To do.
Only the lines from the one containing "gear.select_set(True)" through the final line of the entries below are wanted, each copied exactly.

[Collected data]
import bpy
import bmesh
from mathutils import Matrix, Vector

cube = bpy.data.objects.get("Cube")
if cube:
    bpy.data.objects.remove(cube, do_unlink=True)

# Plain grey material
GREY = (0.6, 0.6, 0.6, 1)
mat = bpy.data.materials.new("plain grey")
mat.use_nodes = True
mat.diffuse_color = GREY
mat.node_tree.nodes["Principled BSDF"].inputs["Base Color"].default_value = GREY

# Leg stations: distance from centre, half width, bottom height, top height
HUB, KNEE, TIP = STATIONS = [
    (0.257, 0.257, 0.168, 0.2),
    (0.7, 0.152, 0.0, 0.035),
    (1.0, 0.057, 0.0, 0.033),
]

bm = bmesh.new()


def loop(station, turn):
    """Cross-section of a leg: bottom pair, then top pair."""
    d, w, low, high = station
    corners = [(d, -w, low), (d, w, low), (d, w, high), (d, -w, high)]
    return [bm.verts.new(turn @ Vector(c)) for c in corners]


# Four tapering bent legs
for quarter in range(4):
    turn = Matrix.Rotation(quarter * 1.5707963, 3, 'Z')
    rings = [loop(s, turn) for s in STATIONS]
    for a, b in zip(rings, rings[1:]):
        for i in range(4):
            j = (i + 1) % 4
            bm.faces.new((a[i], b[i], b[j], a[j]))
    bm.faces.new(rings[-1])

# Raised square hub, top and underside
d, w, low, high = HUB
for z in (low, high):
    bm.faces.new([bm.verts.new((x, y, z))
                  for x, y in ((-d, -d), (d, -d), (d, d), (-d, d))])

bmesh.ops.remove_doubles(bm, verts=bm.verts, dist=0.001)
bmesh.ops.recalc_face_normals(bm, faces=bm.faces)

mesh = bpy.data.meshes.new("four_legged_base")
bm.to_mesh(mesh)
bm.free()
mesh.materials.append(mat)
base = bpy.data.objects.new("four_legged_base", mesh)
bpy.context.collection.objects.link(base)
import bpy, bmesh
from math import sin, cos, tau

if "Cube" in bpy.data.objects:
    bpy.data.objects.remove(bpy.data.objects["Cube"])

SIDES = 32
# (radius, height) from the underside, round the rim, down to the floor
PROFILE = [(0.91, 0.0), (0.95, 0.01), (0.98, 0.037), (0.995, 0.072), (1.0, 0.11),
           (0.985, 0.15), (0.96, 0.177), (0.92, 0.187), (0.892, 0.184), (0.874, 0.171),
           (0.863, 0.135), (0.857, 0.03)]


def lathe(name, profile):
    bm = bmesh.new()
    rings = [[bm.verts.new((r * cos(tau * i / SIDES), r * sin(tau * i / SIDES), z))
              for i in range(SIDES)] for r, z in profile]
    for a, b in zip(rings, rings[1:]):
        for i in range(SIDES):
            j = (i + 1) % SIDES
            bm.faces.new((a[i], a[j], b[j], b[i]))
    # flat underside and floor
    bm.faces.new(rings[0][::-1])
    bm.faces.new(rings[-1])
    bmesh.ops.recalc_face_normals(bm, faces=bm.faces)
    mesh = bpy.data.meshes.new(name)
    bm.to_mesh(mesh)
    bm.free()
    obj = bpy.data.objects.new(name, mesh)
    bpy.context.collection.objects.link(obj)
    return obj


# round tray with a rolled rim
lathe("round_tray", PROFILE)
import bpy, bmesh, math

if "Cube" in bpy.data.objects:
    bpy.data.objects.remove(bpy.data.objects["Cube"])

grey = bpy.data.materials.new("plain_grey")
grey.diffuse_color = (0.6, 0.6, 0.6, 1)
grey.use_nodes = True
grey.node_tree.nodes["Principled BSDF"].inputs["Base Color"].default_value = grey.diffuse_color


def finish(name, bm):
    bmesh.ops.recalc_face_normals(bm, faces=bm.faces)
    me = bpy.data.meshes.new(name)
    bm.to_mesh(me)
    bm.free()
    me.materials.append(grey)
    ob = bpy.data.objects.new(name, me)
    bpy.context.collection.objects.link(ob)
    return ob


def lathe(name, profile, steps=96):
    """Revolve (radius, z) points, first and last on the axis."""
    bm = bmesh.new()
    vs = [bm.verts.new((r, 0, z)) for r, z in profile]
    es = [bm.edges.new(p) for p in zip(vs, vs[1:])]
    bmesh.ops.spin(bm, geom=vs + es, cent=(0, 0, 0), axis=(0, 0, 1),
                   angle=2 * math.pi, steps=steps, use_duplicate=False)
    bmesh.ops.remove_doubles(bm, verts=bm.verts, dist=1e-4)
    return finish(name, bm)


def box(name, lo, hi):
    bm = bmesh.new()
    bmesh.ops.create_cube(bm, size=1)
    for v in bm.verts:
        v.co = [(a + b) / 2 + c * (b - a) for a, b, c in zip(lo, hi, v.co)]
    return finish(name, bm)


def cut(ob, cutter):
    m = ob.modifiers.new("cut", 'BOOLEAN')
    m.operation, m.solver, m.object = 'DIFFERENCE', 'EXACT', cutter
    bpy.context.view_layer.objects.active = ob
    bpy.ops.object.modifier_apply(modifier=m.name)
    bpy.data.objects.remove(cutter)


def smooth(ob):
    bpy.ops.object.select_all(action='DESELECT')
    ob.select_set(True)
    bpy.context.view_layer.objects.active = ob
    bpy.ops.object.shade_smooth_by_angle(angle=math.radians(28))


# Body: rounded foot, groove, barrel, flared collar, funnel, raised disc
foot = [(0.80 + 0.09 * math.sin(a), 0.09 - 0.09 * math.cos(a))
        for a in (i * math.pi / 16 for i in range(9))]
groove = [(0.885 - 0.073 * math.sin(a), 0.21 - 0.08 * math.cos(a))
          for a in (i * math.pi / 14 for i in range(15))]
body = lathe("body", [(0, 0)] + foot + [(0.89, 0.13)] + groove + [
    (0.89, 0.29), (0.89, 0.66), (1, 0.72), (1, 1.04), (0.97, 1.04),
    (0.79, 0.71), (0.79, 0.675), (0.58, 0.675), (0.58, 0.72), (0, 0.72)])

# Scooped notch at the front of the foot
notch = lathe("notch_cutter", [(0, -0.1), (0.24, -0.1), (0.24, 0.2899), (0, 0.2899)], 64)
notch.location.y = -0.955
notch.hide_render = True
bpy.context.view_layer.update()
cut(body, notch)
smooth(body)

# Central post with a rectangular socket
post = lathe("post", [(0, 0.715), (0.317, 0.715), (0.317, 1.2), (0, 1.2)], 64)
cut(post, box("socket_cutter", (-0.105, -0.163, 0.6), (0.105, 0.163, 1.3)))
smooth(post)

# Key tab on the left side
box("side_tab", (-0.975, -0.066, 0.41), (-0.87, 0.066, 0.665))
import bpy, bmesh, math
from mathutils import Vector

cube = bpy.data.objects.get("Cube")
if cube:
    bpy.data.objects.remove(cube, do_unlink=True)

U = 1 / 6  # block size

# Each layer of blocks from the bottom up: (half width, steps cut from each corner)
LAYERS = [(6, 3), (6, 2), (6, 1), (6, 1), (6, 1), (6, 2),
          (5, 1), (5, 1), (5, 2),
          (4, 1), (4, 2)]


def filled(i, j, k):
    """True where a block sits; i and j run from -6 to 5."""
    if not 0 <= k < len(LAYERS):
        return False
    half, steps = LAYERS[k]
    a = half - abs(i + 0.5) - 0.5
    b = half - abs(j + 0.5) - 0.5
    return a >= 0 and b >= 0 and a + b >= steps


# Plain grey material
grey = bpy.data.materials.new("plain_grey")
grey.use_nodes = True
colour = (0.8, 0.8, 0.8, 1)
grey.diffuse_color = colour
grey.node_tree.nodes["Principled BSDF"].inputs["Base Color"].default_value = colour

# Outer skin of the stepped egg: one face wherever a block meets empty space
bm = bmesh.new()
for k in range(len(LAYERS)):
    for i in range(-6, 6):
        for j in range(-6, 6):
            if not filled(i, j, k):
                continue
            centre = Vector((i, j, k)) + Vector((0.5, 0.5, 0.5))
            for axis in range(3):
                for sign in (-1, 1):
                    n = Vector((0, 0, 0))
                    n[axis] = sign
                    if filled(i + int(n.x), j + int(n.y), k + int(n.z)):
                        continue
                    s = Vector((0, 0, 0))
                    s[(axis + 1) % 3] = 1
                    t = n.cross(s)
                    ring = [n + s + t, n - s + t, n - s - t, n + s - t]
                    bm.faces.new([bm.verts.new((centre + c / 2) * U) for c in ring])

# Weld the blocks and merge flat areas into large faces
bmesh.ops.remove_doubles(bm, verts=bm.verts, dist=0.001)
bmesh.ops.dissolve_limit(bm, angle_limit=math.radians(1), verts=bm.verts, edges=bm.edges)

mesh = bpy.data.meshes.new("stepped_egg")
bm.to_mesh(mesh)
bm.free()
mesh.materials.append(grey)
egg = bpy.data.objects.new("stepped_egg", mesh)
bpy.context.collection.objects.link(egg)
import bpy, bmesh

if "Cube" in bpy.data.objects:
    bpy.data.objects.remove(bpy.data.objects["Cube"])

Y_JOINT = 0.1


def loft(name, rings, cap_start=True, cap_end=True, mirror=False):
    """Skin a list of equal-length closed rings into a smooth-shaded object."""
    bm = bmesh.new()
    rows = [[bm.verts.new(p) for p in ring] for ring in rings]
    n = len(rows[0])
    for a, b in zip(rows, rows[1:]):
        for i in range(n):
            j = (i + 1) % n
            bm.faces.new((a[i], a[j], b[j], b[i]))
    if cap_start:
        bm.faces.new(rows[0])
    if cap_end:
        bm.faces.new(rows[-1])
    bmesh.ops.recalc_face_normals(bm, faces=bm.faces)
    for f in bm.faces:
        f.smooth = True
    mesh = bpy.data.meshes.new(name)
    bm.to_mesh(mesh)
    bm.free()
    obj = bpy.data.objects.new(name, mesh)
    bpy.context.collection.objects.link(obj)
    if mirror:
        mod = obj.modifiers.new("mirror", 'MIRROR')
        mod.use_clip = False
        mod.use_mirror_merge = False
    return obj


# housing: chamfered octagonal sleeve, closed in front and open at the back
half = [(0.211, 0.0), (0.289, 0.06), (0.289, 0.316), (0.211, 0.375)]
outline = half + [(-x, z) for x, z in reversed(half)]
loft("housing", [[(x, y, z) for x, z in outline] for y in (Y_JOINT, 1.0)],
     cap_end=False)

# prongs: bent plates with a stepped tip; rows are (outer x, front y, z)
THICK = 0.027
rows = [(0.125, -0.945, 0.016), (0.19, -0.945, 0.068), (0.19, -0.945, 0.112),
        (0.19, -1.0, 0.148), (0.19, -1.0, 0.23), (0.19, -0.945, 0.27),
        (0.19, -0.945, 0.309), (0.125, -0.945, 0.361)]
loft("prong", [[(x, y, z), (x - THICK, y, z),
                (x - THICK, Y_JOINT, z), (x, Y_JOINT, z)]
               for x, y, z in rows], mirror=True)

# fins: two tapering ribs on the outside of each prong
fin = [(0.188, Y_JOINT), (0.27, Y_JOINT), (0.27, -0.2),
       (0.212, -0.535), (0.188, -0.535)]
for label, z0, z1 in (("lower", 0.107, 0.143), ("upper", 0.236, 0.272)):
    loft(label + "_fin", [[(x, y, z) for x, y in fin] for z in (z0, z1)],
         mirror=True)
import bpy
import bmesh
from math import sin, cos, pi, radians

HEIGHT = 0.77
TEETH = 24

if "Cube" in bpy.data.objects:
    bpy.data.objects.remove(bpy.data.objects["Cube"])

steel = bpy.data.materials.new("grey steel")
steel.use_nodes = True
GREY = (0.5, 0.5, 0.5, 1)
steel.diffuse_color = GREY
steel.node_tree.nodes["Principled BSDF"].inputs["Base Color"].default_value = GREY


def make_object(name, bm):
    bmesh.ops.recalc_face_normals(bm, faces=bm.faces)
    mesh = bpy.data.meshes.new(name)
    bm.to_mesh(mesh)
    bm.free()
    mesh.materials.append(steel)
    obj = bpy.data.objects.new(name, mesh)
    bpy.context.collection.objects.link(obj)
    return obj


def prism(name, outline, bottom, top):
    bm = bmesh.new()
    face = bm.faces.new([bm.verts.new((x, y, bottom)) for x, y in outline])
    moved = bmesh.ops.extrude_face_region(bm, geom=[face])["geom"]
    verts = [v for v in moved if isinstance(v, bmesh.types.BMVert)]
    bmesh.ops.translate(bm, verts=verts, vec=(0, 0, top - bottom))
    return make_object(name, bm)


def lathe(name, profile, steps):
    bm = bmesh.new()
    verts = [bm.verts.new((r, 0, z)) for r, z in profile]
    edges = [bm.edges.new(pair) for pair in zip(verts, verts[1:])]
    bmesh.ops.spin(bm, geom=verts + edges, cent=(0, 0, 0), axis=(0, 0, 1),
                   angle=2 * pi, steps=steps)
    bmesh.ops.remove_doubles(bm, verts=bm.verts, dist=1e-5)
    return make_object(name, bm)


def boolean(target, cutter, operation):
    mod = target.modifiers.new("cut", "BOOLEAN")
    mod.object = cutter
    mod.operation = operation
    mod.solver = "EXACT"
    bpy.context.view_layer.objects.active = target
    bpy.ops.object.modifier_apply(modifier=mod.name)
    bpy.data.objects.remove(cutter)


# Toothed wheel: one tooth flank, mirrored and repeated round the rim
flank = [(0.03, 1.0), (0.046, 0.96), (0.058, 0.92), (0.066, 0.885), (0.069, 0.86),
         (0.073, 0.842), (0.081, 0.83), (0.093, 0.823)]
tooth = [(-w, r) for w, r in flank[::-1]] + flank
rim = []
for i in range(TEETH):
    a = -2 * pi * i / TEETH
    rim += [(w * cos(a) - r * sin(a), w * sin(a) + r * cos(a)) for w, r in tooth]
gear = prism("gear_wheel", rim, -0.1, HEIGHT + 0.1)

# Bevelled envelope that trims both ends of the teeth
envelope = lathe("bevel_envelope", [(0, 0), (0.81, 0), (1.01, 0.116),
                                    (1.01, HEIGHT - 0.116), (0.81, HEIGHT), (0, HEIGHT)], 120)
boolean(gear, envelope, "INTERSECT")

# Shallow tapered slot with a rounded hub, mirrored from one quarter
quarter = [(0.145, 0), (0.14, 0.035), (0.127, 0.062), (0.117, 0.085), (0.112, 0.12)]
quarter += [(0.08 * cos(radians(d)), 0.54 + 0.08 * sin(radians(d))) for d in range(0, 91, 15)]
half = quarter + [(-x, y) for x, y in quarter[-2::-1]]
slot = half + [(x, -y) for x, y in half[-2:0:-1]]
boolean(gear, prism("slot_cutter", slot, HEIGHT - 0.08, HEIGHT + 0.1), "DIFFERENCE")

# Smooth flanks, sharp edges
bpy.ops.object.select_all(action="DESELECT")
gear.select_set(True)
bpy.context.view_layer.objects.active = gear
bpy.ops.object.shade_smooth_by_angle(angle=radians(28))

Task result.
gear.select_set(True)
bpy.context.view_layer.objects.active = gear
bpy.ops.object.shade_smooth_by_angle(angle=radians(28))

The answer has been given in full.